When our bond was narrowly defeated last spring, we learned a valuable lesson. Both the Board of Trustees and YISD leadership came to understand that any future pursuit of a bond referendum would have to come from the very same community that helped defeat the May bond.
To accomplish this, YISD launched plans to bring forth another bond referendum by relying on a more inclusive, consensus-building process by a third-party facilitator. We brought together 73 civic, business, and community leaders over several weeks to reconsider the merits of a future facilities bond.
This group of YISD stakeholders was called the Bond Advisory Committee, and it not only represented a cross-section of our community, but included staunch opponents of the failed May bond – even some determined to oppose any future plans for a YISD bond.
This bond committee spent 1,148 hours collectively visiting schools, reviewing demographic studies, interpreting engineering reports, and considering the recommendations of past committees. They studied previous project lists and understood that without consensus, these facilities projects would not survive and would be dropped from consideration.

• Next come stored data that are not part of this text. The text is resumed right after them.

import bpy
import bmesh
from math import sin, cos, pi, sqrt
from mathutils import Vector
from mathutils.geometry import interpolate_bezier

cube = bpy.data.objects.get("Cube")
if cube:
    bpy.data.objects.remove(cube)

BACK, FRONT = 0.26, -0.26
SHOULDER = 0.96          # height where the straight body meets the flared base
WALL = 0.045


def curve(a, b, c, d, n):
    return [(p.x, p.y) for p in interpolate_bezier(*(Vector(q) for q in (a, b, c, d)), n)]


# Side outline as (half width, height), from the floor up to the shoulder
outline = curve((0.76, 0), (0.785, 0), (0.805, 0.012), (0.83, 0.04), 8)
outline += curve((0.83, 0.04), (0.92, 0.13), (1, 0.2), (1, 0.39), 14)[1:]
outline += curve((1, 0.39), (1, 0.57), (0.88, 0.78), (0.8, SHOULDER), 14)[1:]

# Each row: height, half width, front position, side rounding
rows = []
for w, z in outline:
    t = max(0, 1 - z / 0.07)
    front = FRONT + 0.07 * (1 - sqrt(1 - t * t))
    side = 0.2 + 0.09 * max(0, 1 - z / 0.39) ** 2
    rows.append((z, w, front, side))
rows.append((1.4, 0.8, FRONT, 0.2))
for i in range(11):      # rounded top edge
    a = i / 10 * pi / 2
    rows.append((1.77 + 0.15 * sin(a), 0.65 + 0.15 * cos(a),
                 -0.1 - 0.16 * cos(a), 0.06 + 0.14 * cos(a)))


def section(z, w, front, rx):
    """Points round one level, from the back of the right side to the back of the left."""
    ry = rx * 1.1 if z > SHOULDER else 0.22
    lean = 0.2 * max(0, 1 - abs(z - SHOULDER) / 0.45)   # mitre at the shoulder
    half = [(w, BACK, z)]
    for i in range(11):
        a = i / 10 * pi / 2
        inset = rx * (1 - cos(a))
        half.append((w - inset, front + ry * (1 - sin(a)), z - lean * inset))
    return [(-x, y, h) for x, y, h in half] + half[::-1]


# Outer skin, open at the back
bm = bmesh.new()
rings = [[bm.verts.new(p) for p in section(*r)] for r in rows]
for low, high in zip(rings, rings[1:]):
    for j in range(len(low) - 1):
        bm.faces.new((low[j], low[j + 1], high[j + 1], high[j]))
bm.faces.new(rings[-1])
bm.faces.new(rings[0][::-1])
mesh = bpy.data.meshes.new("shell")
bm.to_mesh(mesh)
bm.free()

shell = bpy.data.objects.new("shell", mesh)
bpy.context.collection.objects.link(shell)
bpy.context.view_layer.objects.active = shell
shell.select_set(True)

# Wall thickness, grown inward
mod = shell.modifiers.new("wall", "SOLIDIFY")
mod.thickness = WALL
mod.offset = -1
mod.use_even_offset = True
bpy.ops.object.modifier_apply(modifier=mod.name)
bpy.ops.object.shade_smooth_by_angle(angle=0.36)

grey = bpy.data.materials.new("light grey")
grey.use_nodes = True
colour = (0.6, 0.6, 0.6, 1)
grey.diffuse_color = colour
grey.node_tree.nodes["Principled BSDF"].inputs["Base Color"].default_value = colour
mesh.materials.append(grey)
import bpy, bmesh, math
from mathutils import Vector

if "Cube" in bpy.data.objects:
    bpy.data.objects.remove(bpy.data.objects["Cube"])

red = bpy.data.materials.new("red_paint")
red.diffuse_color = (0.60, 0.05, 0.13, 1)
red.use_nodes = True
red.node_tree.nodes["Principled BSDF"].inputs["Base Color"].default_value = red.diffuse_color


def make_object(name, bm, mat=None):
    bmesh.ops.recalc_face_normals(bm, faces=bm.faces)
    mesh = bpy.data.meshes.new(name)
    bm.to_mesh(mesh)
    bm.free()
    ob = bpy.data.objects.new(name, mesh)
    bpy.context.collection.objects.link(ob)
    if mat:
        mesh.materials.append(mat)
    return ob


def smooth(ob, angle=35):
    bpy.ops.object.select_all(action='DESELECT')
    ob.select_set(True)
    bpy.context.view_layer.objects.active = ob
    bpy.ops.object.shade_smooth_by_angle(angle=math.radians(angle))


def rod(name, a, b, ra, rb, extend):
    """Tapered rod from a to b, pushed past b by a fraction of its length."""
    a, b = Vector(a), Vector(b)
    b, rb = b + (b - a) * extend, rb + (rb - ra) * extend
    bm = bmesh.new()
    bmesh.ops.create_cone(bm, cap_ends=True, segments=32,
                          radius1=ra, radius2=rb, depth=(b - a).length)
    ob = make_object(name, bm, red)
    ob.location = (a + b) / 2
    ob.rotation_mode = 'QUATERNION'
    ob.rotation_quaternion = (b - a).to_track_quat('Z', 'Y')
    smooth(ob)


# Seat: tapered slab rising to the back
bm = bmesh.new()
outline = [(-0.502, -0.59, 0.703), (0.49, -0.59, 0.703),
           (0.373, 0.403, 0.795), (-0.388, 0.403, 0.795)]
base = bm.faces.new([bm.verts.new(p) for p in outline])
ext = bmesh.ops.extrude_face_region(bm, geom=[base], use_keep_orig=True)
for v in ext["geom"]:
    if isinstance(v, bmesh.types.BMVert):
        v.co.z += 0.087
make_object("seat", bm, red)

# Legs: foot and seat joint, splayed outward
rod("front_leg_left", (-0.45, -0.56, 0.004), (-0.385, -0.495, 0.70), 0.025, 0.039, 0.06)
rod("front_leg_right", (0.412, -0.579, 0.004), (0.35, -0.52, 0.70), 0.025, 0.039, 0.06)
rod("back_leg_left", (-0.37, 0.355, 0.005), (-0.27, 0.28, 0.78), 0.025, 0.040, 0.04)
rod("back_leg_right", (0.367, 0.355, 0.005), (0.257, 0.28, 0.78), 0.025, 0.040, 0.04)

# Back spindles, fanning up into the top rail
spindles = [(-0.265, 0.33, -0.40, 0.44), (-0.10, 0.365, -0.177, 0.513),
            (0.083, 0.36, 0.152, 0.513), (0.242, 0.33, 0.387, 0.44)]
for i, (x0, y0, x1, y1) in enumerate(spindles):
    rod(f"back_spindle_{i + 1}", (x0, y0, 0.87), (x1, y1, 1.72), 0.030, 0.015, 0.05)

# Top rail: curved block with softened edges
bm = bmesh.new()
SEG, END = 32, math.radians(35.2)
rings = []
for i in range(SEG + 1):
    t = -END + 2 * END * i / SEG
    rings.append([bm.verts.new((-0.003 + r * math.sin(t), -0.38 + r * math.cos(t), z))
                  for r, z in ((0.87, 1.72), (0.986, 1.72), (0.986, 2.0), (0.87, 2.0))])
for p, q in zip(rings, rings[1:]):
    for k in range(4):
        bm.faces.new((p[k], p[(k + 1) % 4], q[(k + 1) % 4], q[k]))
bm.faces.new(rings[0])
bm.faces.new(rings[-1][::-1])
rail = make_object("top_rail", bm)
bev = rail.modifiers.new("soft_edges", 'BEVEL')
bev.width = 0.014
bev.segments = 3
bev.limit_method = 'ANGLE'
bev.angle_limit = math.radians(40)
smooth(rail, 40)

The committee was afforded the latitude to delete, modify, and amplify the bond project list with full discretion. Projects that may have been important to district leaders and included in the May bond were eliminated from consideration, while other projects were added.
Admittedly, the committee’s early discussions were lively debates – but within weeks, the initial resentment and opposition held by some members eroded as they received more and more information on our deteriorating facilities.
Ultimately, these discussions gave way to a shared vision and a spirit of solidarity around what Ysleta ISD students deserve and should expect from the adults in their lives and their community. When the proverbial dust cleared, the $430.5 million bond proposition on the Nov. 3 ballot had the unanimous support of the bond committee.
This proposed YISD bond represents extensive work by the bond committee to develop a fair and responsible proposal for voters that also serves the educational needs of the district’s students.
Among the major projects that would be funded by the proposed bond is a new Bel Air Middle School that would house students from Hillcrest and Ranchland Hills middle schools; a new Del Valle Middle/Mission Valley Elementary combo school that would house students from Camino Real and Valley View middle schools on one campus adjacent to a new Mission Valley Elementary School; a new Thomas Manor Elementary School that would accommodate students from Cadwallader and Thomas Manor elementary schools; and the renovation of the oldest parts of Eastwood High School.
Technology would also be significantly upgraded to complement the district’s new “Engage Me” initiative to put laptops in the hands of every student in YISD over the next few years.
Kitchen/cafeterias would be replaced at some schools, while fine-arts areas and classroom additions would be built to others.
A complete list of all projects is available on our website.
By working together to compile a comprehensive list of bond projects to repair and modernize our aging schools, the Bond Advisory Committee has done something remarkable – something profound, lasting, and undeniably beneficial for our children. They have become “game changers” for future generations of YISD students.
Coupled with Proposition I – the state proposition that calls for an increase in the state homestead exemption from $15,000 to $25,000 – YISD’s proposed bond could not come at a better time. Should Texas voters essentially approve a tax cut by voting for Proposition 1, the average YISD homeowner could theoretically support a property-tax rate increase of 12 cents; secure $430.5 million in upgrades and improvements to our schools; and pay fewer taxes next year than they currently pay this year.
In the end, this proposed bond before YISD voters in the Nov. 3 election is the product of a collective group of our community members, not the district’s leadership.
By far, those who will benefit the most from our plans to revitalize our 100-year-old district are the 42,000 students we serve.
The greatest investment we can make as a community is in our future – in the next generation of Americans.
Author: Dr. Xavier De La Torre, Superintendent Ysleta ISD